── Data provided ──

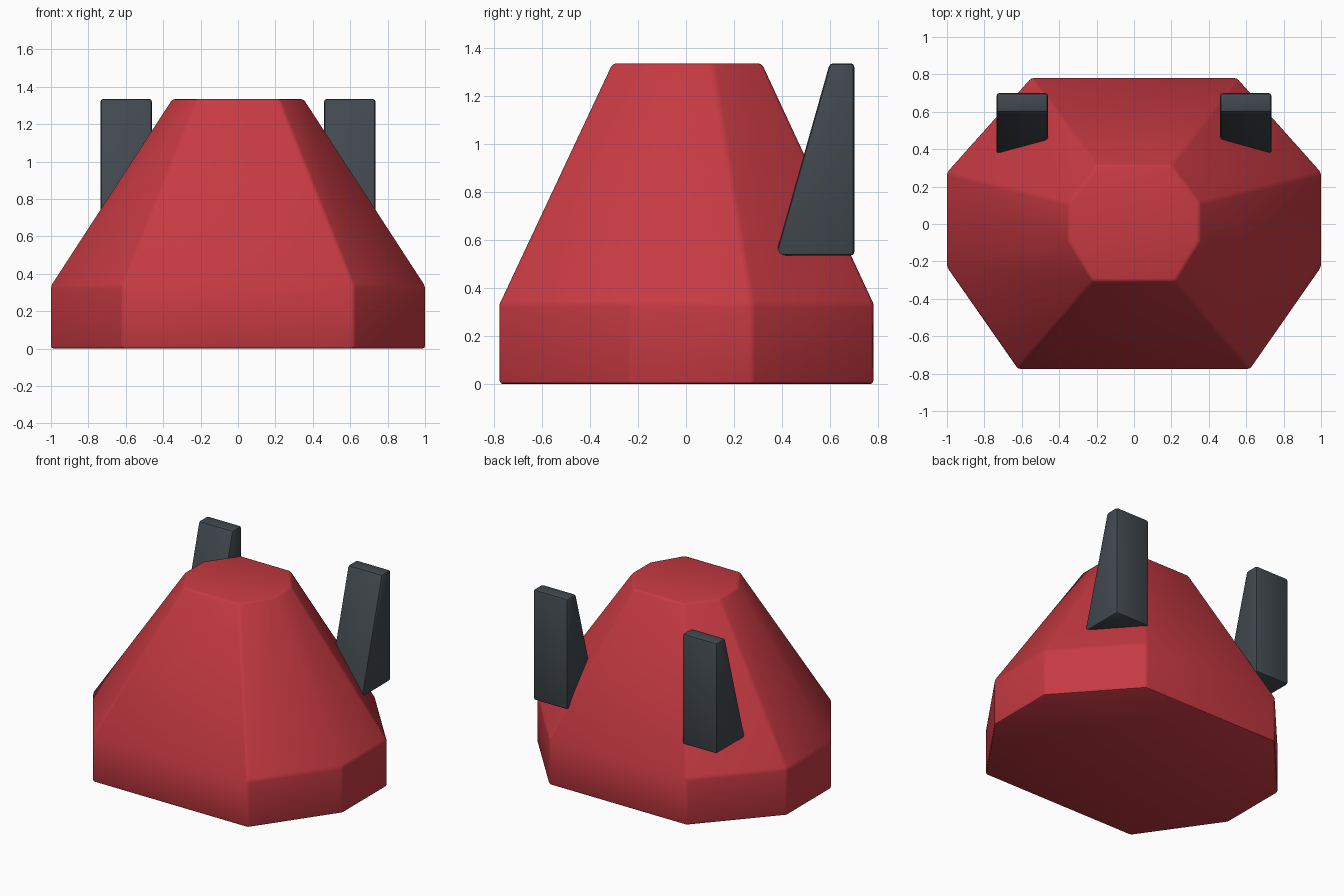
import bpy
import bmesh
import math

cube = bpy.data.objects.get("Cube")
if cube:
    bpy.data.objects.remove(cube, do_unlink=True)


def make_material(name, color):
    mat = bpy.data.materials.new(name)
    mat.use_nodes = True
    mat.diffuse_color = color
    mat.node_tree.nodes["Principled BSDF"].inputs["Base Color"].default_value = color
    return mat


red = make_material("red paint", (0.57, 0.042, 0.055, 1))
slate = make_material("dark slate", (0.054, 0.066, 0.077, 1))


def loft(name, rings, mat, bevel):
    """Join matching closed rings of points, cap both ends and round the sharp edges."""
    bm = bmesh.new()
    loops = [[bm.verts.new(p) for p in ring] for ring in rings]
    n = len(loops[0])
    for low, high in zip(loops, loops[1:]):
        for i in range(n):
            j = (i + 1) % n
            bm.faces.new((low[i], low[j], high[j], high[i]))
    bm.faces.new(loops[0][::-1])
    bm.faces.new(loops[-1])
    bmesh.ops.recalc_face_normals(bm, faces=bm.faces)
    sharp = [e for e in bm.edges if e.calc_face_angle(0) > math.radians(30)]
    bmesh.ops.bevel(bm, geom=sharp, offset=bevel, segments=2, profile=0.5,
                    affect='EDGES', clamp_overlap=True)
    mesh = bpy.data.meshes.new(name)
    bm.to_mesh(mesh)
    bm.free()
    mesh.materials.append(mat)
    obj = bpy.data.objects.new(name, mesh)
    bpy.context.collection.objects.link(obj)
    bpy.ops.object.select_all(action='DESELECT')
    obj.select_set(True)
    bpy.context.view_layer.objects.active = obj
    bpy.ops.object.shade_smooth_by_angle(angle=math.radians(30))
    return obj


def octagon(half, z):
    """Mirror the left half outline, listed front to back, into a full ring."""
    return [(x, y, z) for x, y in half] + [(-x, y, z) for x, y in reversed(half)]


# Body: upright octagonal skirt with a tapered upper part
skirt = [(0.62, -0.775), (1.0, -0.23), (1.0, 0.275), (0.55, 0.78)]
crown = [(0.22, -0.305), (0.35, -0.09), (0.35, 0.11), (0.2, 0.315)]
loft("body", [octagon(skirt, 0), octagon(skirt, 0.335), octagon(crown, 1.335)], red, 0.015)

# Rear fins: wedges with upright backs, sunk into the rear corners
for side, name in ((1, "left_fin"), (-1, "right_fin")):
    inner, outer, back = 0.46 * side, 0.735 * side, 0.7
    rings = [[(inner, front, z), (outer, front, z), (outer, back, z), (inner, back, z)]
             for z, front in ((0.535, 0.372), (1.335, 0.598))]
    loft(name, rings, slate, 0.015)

───

- Activity
Your answer should be each line from the preceding material in which the word "name" occurs.

- Solution to the exercise
def make_material(name, color):
    mat = bpy.data.materials.new(name)
def loft(name, rings, mat, bevel):
    mesh = bpy.data.meshes.new(name)
    obj = bpy.data.objects.new(name, mesh)
for side, name in ((1, "left_fin"), (-1, "right_fin")):
    loft(name, rings, slate, 0.015)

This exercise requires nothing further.